The husband and wife are business partners in Construction Knitting which recently scooped the Textile + Services Design category in the 2011 Melbourne Design awards. The winning holistic design package is a DIY knitting kit – a collaboration they have been working on for some years.
The challenge, says Anthony, was to create garment designs that also worked graphically. Nikki based the Construction No 3 pattern on a square, which can be quickly formed using chunky yarn on 15mm needles. The separate pieces can then be stitched together in a variety of ways to provide an array of knitwear items.
Originally from Melbourne where they maintain a high design profile, the couple moved to Hawke’s Bay last year when Anthony took up his position with EIT’s School of Arts and Design. The basis of their joint business venture is very much grounded in Hawke’s Bay.
Silk, wool, alpaca, cashmere and possum scraps sourced from a small local mill are spun into a yarn that comes in four colour ways. Branded as “Wooli”, the balls can be purchased online together with pattern kits and supersized knitting needles.
Anthony says the mill remnants are being “upcycled” rather than treated as waste.
“Sustainability is a biggie for us, as is doing things in a hands-on way. It’s very much an in-house venture, from coming up with the concept through to packaging up and posting out the pattern kits.”
The aim, the couple say, has been to get away from the knitting’s nana image by creating a product that has contemporary appeal.
A knitter for as long as she can recall, Nikki also designs and hand-makes finely detailed garments for the boutique fashion industry. Her work featured alongside internationally acclaimed knitwear designers including Issey Miyake in a book and exhibition entitled The Endless Garment: The New Craft of Machine Knitting.
In a technology-driven world, neither business partner assumes everyone can knit.
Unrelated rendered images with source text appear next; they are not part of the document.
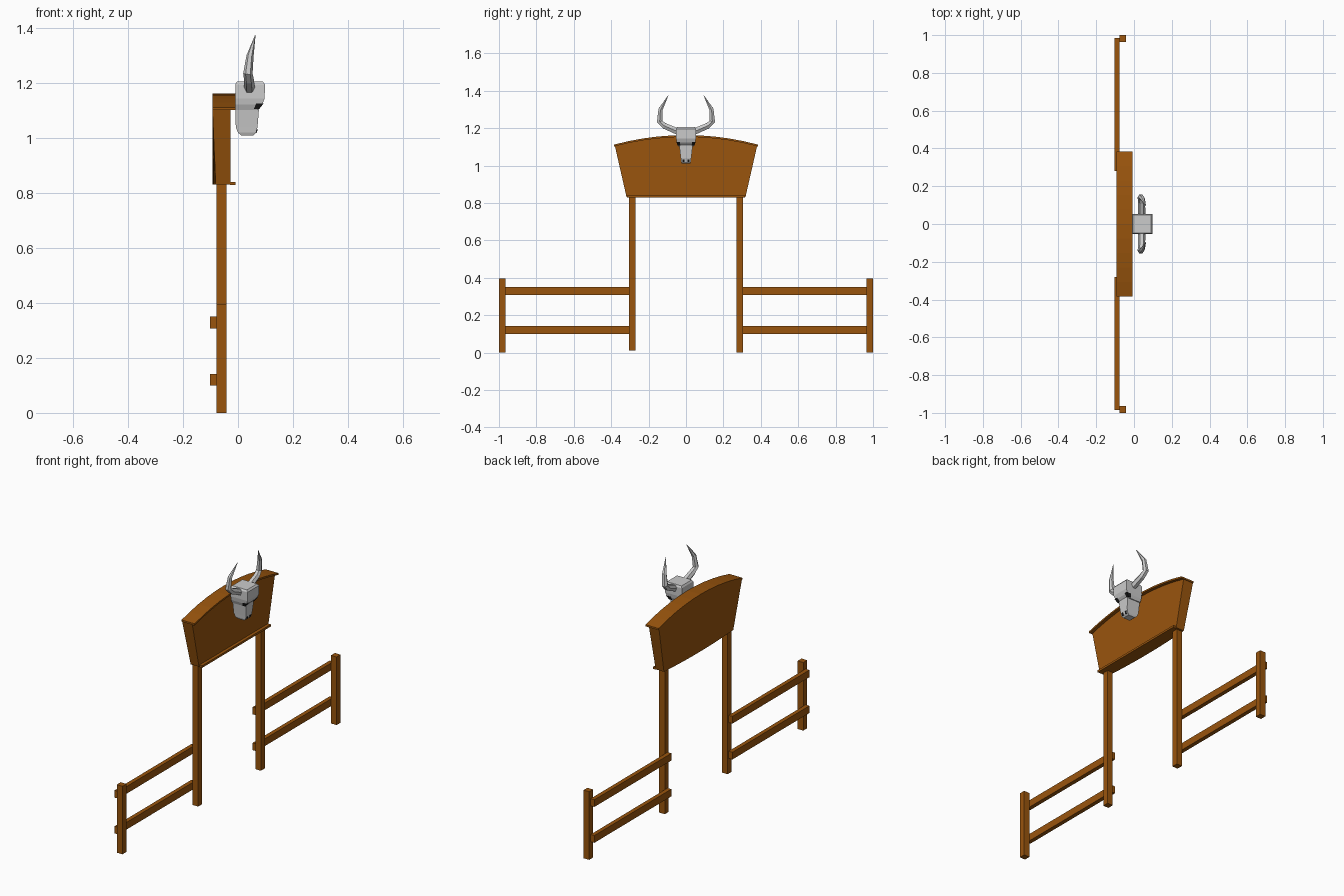
import bpy, bmesh
from math import cos, sin, pi
from mathutils import Vector

if "Cube" in bpy.data.objects:
    bpy.data.objects.remove(bpy.data.objects["Cube"])


def material(name, rgb):
    m = bpy.data.materials.new(name)
    m.diffuse_color = (*rgb, 1)
    m.use_nodes = True
    m.node_tree.nodes["Principled BSDF"].inputs["Base Color"].default_value = m.diffuse_color
    return m


WOOD = material("brown_wood", (0.32, 0.09, 0.004))
DARK = material("dark_hollow", (0.01, 0.01, 0.01))


def loft(name, rings, mat=None):
    """Skin a list of equal-length closed rings and cap both ends."""
    bm = bmesh.new()
    rows = [[bm.verts.new(p) for p in ring] for ring in rings]
    n = len(rows[0])
    for a, b in zip(rows, rows[1:]):
        for i in range(n):
            j = (i + 1) % n
            bm.faces.new((a[i], a[j], b[j], b[i]))
    bm.faces.new(rows[0])
    bm.faces.new(rows[-1])
    bmesh.ops.recalc_face_normals(bm, faces=bm.faces)
    me = bpy.data.meshes.new(name)
    bm.to_mesh(me)
    bm.free()
    ob = bpy.data.objects.new(name, me)
    bpy.context.collection.objects.link(ob)
    if mat:
        me.materials.append(mat)
    return ob


def rect(x0, x1, y0, y1, z):
    return [(x0, y0, z), (x1, y0, z), (x1, y1, z), (x0, y1, z)]


def box(name, x, y, z, mat=WOOD):
    return loft(name, [rect(*x, *y, h) for h in z], mat)


# Gate posts, fence posts and rails on both sides
for s, side in ((-1, "left"), (1, "right")):
    box(f"gate_post_{side}", (-0.078, -0.042), sorted((s * 0.27, s * 0.306)),
        (0.012 if s < 0 else 0.0, 0.835))
    box(f"fence_post_{side}", (-0.078, -0.042), sorted((s * 0.964, s * 1.0)), (0, 0.395))
    for k, z in (("lower", 0.1), ("upper", 0.308)):
        box(f"{k}_rail_{side}", (-0.102, -0.078), sorted((s * 0.28, s * 0.986)), (z, z + 0.042))

# Arched sign: flared board whose back bows slightly towards the bottom
STEPS = [i / 5 - 1 for i in range(11)]


def arch(t):
    return 1.112 + 0.051 * (1 - t * t)


loft("sign_board", [[(-0.093 + 0.012 * t * t, 0.318 * t, 0.832), (-0.028, 0.318 * t, 0.832),
                     (-0.028, 0.38 * t, arch(t) - 0.008), (-0.093, 0.38 * t, arch(t) - 0.008)]
                    for t in STEPS], WOOD)
loft("sign_top_trim", [[(x, 0.385 * t, arch(t) + dz)
                        for x, dz in ((-0.093, -0.01), (-0.009, -0.01), (-0.009, 0), (-0.093, 0))]
                       for t in STEPS], WOOD)
box("sign_bottom_trim", (-0.03, -0.01), (-0.315, 0.315), (0.829, 0.841))

# Skull: brow block and muzzle, as stacked sections (z, back x, front x, half width)
SKULL = {
    "skull_head": [(1.206, -0.004, 0.09, 0.047), (1.196, -0.01, 0.098, 0.053),
                   (1.145, -0.01, 0.097, 0.053), (1.122, -0.01, 0.088, 0.049),
                   (1.103, -0.01, 0.07, 0.041)],
    "skull_muzzle": [(1.115, -0.01, 0.077, 0.037), (1.04, -0.008, 0.071, 0.028),
                     (1.02, 0.0, 0.066, 0.026), (1.01, 0.012, 0.055, 0.022)],
}
for name, levels in SKULL.items():
    loft(name, [rect(x0, x1, -w, w, z) for z, x0, x1, w in levels])

# Horn path: (point, radius)
HORN = [((0.042, 0.04, 1.18), 0.02), ((0.04, 0.115, 1.212), 0.018),
        ((0.036, 0.141, 1.236), 0.017), ((0.044, 0.136, 1.3), 0.013),
        ((0.063, 0.095, 1.375), 0.001)]


def horn_rings(s):
    pts = [Vector((x, s * y, z)) for (x, y, z), r in HORN]
    rings = []
    for i, p in enumerate(pts):
        d = (pts[min(i + 1, len(pts) - 1)] - pts[max(i - 1, 0)]).normalized()
        u = Vector((1, 0, 0))
        u = (u - d * u.dot(d)).normalized()
        v = d.cross(u)
        r = HORN[i][1]
        rings.append([p + r * (cos(k * pi / 3) * u + sin(k * pi / 3) * v) for k in range(6)])
    return rings


# Horns, eye sockets and nostrils on both sides
for s, side in ((-1, "left"), (1, "right")):
    loft(f"horn_{side}", horn_rings(s))
    loft(f"eye_socket_{side}",
         [rect(0.066, 0.093, *sorted((s * 0.032, s * 0.0515)), 1.126),
          rect(0.058, 0.077, *sorted((s * 0.03, s * 0.045)), 1.106)], DARK)
    loft(f"nostril_{side}",
         [rect(0.055, 0.0725, *sorted((s * 0.009, s * 0.02)), 1.032),
          rect(0.05, 0.067, *sorted((s * 0.008, s * 0.018)), 1.018)], DARK)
Nikki also runs workshops, which attracts both men and women who have never done knitting before.
Anthony says the DIY knitting kits are being sold mainly to buyers in the USA, mainland Europe and Canada.
The online shop is their access point, but the pattern kits also sell in selected Melbourne stores, Napier’s House of Aroha plus a few other retail outlets in New Zealand.”